The data →
--- START ---

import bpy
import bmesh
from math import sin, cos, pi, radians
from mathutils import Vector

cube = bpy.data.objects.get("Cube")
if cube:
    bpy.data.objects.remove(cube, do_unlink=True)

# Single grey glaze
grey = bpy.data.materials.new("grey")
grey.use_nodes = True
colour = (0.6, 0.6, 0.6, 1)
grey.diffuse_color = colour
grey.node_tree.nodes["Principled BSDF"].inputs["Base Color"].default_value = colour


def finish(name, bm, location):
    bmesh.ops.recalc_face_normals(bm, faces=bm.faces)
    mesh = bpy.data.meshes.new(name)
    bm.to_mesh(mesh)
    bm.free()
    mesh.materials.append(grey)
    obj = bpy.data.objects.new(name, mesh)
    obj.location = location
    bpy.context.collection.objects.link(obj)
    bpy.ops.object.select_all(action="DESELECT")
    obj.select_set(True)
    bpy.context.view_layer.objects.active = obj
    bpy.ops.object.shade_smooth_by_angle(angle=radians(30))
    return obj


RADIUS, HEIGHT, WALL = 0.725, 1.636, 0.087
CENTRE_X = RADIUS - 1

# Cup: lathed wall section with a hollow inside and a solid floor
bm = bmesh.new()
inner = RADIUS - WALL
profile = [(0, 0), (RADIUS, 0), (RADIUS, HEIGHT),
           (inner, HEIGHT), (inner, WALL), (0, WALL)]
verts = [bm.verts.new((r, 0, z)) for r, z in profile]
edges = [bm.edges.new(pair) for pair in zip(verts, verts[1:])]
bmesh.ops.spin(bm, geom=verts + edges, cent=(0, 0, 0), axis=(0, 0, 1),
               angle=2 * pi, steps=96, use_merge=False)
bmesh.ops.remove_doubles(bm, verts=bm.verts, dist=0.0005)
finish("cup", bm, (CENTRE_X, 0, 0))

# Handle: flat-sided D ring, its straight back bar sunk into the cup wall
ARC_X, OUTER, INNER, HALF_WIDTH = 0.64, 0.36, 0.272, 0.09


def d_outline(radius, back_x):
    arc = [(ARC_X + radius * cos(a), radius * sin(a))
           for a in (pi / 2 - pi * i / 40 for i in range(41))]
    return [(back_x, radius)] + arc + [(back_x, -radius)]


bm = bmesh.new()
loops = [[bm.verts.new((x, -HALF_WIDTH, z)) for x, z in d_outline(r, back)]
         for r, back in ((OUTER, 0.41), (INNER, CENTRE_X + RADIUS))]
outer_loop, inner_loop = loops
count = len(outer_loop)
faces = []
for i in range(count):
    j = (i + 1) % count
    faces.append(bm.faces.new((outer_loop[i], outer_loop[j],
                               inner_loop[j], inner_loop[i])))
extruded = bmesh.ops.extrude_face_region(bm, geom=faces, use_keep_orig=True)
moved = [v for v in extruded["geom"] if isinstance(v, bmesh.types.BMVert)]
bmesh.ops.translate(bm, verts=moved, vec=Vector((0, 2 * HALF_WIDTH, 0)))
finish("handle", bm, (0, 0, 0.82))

--- END ---
--- START ---

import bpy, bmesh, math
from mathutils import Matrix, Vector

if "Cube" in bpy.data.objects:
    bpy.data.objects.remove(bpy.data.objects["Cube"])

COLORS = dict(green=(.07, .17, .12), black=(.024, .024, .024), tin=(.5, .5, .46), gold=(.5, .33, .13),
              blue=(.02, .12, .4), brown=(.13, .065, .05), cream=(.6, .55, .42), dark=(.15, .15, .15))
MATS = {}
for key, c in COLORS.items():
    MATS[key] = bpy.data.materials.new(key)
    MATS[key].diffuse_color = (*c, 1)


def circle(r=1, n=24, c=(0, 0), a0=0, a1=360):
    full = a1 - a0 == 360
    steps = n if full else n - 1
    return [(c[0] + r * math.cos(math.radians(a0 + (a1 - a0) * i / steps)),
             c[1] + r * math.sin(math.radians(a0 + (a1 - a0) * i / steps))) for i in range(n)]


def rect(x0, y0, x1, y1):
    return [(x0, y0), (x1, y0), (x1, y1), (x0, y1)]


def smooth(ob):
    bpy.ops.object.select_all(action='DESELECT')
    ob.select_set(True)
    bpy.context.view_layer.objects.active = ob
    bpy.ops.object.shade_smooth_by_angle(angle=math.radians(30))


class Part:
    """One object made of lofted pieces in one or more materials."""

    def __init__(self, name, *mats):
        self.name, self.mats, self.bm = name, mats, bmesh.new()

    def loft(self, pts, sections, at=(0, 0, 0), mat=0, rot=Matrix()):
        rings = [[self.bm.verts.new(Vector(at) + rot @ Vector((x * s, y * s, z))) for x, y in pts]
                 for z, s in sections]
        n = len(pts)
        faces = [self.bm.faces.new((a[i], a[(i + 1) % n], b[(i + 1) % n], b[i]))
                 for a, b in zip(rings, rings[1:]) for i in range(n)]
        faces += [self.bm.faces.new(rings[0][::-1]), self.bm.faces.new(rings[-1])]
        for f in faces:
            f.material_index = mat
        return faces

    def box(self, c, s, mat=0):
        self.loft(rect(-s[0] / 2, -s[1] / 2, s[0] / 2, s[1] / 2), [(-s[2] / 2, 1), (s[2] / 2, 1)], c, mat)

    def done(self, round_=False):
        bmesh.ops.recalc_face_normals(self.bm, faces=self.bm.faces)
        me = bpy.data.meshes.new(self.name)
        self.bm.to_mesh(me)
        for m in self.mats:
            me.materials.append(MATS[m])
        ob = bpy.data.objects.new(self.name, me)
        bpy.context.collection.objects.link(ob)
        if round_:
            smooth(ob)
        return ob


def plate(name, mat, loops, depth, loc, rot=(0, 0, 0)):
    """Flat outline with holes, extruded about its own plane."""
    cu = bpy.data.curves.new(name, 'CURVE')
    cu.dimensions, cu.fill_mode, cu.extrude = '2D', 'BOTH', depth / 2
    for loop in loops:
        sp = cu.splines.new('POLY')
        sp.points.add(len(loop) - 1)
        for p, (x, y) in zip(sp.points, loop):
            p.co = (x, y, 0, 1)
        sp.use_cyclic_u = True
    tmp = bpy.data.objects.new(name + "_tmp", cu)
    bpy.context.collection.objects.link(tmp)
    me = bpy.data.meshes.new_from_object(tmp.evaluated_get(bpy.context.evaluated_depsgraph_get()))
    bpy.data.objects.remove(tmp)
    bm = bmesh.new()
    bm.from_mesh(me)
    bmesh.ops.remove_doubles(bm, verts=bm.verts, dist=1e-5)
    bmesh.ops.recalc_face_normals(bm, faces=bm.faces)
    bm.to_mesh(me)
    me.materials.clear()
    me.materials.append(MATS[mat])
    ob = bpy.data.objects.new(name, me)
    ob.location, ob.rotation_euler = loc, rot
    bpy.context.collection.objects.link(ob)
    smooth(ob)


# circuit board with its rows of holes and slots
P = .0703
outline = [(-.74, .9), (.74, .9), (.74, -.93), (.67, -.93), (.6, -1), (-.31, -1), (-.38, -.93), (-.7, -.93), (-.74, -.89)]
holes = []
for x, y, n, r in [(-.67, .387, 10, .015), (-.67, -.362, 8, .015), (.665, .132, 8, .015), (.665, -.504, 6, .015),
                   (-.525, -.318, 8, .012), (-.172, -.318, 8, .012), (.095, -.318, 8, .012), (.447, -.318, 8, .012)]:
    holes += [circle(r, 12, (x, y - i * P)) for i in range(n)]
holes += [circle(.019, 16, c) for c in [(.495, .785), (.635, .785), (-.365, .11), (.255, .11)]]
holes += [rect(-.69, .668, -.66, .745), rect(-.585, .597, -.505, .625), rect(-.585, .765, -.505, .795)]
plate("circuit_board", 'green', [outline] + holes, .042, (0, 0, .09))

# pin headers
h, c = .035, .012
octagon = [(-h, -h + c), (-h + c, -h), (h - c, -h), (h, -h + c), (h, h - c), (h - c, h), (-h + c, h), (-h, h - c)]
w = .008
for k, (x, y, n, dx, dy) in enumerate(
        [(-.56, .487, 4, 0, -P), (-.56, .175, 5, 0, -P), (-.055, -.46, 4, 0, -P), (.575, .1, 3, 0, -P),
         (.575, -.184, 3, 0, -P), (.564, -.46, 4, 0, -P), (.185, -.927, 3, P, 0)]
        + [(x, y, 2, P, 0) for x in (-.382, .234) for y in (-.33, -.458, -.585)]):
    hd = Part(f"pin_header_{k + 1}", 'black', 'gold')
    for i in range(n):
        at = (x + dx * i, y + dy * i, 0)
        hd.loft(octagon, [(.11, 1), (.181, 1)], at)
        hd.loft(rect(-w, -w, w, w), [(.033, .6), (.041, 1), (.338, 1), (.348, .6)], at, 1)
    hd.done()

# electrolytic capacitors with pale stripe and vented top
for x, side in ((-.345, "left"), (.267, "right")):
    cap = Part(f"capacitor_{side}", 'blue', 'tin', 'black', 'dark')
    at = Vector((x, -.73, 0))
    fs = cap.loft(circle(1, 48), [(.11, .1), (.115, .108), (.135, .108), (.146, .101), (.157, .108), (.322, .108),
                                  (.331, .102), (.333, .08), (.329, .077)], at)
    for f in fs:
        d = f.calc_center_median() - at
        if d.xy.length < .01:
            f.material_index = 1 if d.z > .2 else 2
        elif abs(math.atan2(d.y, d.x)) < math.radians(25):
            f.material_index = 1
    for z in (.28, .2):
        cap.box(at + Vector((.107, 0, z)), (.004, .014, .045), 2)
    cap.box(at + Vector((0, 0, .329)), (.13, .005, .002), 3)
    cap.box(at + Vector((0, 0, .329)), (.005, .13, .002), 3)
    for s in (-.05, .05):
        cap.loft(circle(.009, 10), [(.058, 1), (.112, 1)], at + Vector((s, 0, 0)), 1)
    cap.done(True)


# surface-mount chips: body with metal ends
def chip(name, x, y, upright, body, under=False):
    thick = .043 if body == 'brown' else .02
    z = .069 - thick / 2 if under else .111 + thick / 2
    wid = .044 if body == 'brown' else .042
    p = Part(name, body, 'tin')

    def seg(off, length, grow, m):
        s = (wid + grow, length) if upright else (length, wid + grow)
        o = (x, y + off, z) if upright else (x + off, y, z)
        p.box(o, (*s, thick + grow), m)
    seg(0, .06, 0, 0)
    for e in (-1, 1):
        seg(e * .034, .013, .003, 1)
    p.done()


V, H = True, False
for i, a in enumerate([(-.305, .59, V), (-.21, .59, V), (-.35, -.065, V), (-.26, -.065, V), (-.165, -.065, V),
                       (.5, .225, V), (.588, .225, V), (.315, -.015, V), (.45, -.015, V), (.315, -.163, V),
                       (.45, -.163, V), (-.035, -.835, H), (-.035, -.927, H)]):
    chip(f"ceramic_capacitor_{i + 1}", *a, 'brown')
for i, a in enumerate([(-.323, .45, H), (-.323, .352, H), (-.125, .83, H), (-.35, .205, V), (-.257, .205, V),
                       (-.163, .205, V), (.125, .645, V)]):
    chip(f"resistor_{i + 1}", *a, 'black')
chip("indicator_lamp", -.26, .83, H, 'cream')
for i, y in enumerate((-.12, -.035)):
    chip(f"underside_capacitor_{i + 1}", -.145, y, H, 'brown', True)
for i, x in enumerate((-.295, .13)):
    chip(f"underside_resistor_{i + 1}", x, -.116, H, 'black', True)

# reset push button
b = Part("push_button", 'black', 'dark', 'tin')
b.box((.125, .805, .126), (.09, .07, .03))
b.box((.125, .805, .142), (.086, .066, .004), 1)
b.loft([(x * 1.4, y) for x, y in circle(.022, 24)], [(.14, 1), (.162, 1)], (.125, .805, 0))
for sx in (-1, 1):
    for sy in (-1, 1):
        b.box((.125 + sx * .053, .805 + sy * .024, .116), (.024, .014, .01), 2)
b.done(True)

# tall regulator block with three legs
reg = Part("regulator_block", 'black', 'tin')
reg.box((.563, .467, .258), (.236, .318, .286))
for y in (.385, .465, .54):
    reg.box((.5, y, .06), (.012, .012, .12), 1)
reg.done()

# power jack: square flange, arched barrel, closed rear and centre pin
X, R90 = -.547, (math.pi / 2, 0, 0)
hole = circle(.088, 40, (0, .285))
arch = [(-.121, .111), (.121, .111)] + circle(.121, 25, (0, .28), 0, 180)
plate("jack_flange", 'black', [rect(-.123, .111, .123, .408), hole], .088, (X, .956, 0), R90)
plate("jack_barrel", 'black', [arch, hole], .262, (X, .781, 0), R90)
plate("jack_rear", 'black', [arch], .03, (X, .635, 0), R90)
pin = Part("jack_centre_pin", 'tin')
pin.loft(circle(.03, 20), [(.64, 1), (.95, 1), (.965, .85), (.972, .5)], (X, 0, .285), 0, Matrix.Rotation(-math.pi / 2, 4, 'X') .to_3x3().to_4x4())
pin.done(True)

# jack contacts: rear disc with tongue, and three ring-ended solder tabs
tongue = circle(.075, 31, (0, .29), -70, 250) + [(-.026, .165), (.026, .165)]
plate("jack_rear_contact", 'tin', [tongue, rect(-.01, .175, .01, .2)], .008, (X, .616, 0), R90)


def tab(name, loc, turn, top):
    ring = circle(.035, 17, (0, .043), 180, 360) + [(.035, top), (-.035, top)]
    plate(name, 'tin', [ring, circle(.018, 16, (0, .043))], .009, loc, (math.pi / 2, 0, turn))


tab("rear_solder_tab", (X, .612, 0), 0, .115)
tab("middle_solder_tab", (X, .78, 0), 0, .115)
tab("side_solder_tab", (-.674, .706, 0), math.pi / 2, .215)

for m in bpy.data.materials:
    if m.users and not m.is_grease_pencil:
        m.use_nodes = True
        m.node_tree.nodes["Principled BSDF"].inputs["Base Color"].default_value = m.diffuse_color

--- END ---

Task → What belongs in the answer is each line of the listing that contains the word "faces".

Output of the task →
    bmesh.ops.recalc_face_normals(bm, faces=bm.faces)
faces = []
    faces.append(bm.faces.new((outer_loop[i], outer_loop[j],
extruded = bmesh.ops.extrude_face_region(bm, geom=faces, use_keep_orig=True)
        faces = [self.bm.faces.new((a[i], a[(i + 1) % n], b[(i + 1) % n], b[i]))
        faces += [self.bm.faces.new(rings[0][::-1]), self.bm.faces.new(rings[-1])]
        for f in faces:
        return faces
        bmesh.ops.recalc_face_normals(self.bm, faces=self.bm.faces)
    bmesh.ops.recalc_face_normals(bm, faces=bm.faces)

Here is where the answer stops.